  1. Moshe KaplanJanuary 20, 2011 ב 10:47 AM

    Hi Alon,

    Have made a test with a very simple code solution w/o the fancy reflection and attributes?

    Keep Performing,
    Moshe Kaplan

    Reply
  2. ChananMarch 10, 2011 ב 5:43 PM

    Hi Alon,

    I used your example to create an object indexer in a similar style.

    Though, I have encountered one problem.

    My question is, how do you deal with inheritance when using the Initializer?

    Say you have:

    public class A
    {
    [DefaultValue("1")]
    string X { get; set;}
    }

    public class B : A
    {
    [DefaultValue("2")]
    string Y { get; set;}
    }

    If you want to initialize an object (or, in my case, implement the index) from one place in the code (e.g, FactoryMethod) – how would you do that without messing up your code with different calls for each type: Initilizer , Initilizer, etc.(if there are more types which derive A)?

    Thanks, :)

    Chanan

    Reply
  3. Alon NativMarch 11, 2011 ב 1:30 PM

    Hi Chanan,
    Good question
    there are many options to solve this issue
    for example:
    1. Visitor pattern – I think that it is the best solution for this problem.
    2. Or you can implement an interface void InitObject()
    that each one will call the Initializer on this
    for example for class A
    void InitObject() {
    Initializer.Init(this);
    }

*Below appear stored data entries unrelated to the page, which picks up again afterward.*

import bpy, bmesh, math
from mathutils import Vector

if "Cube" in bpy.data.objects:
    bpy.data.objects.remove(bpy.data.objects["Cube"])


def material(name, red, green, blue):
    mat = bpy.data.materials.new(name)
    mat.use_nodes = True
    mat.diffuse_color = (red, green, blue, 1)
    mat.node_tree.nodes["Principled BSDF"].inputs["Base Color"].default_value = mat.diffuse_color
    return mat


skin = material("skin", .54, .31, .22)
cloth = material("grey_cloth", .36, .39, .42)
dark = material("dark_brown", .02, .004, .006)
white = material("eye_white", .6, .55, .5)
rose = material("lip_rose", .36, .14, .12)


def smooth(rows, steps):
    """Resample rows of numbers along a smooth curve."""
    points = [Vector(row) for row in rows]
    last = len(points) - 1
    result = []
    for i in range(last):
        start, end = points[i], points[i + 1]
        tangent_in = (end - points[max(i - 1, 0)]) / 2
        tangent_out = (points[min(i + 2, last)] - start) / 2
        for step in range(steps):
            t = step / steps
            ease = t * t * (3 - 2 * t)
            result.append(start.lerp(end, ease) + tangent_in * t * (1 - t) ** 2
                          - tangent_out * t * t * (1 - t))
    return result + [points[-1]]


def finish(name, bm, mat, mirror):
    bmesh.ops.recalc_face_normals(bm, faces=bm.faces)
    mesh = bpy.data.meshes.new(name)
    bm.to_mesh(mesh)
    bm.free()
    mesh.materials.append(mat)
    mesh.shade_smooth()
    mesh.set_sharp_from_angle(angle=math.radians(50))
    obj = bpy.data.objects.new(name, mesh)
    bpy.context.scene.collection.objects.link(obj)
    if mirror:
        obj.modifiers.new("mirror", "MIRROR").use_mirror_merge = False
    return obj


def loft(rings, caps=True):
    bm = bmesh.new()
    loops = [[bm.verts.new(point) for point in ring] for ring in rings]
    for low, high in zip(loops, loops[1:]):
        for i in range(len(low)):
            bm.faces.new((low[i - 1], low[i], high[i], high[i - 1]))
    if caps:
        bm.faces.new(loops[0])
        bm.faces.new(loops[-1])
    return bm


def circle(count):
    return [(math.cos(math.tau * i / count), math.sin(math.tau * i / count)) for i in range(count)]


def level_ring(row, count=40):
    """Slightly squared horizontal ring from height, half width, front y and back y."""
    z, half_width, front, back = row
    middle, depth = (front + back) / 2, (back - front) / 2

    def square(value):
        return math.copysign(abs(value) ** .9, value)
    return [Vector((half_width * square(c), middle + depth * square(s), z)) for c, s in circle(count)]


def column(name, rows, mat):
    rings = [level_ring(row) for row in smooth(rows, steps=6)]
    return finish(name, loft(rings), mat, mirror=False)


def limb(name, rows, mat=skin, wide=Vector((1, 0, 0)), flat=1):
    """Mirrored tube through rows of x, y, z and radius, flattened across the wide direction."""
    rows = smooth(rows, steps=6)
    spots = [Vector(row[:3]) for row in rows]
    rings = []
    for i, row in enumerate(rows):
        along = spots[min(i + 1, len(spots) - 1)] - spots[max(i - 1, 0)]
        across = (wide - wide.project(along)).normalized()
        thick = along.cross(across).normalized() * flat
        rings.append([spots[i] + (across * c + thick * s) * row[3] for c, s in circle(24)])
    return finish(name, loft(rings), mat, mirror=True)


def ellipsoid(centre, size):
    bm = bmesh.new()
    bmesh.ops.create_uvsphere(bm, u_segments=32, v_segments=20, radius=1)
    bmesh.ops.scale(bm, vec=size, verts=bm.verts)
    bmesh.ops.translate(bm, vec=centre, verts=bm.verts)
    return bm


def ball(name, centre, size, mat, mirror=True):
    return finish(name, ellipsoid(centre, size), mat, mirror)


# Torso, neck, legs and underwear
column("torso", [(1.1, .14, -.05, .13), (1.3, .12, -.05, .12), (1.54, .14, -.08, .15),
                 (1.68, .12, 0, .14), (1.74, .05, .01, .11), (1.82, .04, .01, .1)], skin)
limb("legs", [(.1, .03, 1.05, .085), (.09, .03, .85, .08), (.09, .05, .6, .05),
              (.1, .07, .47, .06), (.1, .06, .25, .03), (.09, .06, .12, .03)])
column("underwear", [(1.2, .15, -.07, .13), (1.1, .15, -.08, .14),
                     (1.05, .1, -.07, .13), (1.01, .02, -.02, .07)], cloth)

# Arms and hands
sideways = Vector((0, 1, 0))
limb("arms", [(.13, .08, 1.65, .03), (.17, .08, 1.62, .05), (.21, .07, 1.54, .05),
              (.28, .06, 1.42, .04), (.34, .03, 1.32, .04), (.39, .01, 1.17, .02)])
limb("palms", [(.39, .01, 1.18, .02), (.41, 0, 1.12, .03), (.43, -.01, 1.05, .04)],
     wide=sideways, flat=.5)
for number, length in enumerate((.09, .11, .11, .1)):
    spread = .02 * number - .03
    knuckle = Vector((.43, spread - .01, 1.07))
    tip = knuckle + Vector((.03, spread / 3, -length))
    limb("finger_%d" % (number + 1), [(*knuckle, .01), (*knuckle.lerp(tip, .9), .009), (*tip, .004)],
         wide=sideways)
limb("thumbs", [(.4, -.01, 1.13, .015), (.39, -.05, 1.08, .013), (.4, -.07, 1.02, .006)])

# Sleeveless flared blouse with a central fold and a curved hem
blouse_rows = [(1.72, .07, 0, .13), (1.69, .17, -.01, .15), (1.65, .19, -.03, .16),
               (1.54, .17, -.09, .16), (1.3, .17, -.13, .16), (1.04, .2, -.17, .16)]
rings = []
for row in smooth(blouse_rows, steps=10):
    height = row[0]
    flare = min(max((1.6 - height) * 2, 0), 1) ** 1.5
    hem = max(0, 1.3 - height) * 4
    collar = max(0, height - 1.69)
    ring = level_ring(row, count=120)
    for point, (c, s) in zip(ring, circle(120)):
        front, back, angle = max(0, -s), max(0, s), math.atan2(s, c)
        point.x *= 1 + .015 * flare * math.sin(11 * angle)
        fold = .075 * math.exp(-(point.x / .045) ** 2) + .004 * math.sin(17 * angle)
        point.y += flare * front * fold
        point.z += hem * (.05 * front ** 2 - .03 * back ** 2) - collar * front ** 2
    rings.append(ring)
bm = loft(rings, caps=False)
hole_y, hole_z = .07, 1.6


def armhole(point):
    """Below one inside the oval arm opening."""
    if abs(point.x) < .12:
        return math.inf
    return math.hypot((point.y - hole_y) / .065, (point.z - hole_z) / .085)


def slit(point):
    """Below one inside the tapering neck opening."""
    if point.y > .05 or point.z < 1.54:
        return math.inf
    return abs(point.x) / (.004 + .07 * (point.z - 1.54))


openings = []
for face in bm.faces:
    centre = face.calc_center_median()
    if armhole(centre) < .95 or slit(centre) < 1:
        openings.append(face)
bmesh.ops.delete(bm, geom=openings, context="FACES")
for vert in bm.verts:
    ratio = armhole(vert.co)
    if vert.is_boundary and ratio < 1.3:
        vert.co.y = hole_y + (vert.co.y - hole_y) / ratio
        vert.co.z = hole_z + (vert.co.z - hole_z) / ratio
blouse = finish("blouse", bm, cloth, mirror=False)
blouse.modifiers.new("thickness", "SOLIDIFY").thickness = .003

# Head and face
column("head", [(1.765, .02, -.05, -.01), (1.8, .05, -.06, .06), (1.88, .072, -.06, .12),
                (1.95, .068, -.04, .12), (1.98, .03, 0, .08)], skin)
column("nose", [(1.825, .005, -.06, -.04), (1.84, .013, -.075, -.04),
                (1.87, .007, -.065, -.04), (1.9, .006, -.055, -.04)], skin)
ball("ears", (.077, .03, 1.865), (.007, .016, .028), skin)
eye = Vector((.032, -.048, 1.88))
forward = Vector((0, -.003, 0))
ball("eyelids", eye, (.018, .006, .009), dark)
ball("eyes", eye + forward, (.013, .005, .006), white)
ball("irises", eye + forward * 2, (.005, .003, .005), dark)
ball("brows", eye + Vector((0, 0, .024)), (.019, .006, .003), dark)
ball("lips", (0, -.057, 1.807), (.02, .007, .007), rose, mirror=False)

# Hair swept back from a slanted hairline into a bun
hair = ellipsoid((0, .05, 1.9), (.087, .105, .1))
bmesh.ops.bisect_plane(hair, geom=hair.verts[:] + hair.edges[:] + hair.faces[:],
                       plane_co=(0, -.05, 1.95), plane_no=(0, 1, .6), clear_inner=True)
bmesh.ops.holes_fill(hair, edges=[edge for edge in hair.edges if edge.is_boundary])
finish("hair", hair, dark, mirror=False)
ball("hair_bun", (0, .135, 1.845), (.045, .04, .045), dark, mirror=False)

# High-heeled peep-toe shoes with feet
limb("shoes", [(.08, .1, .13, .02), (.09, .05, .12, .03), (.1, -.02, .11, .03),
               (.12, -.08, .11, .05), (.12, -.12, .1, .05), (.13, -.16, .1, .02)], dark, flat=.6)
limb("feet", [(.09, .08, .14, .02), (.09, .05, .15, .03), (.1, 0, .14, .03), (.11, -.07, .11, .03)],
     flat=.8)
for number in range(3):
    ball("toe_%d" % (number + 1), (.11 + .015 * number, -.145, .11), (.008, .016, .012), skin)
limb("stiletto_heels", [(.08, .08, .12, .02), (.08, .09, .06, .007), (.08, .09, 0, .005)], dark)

    Hope this that this will help you with your problem.

    Thanks,
    Alon Nativ

    Reply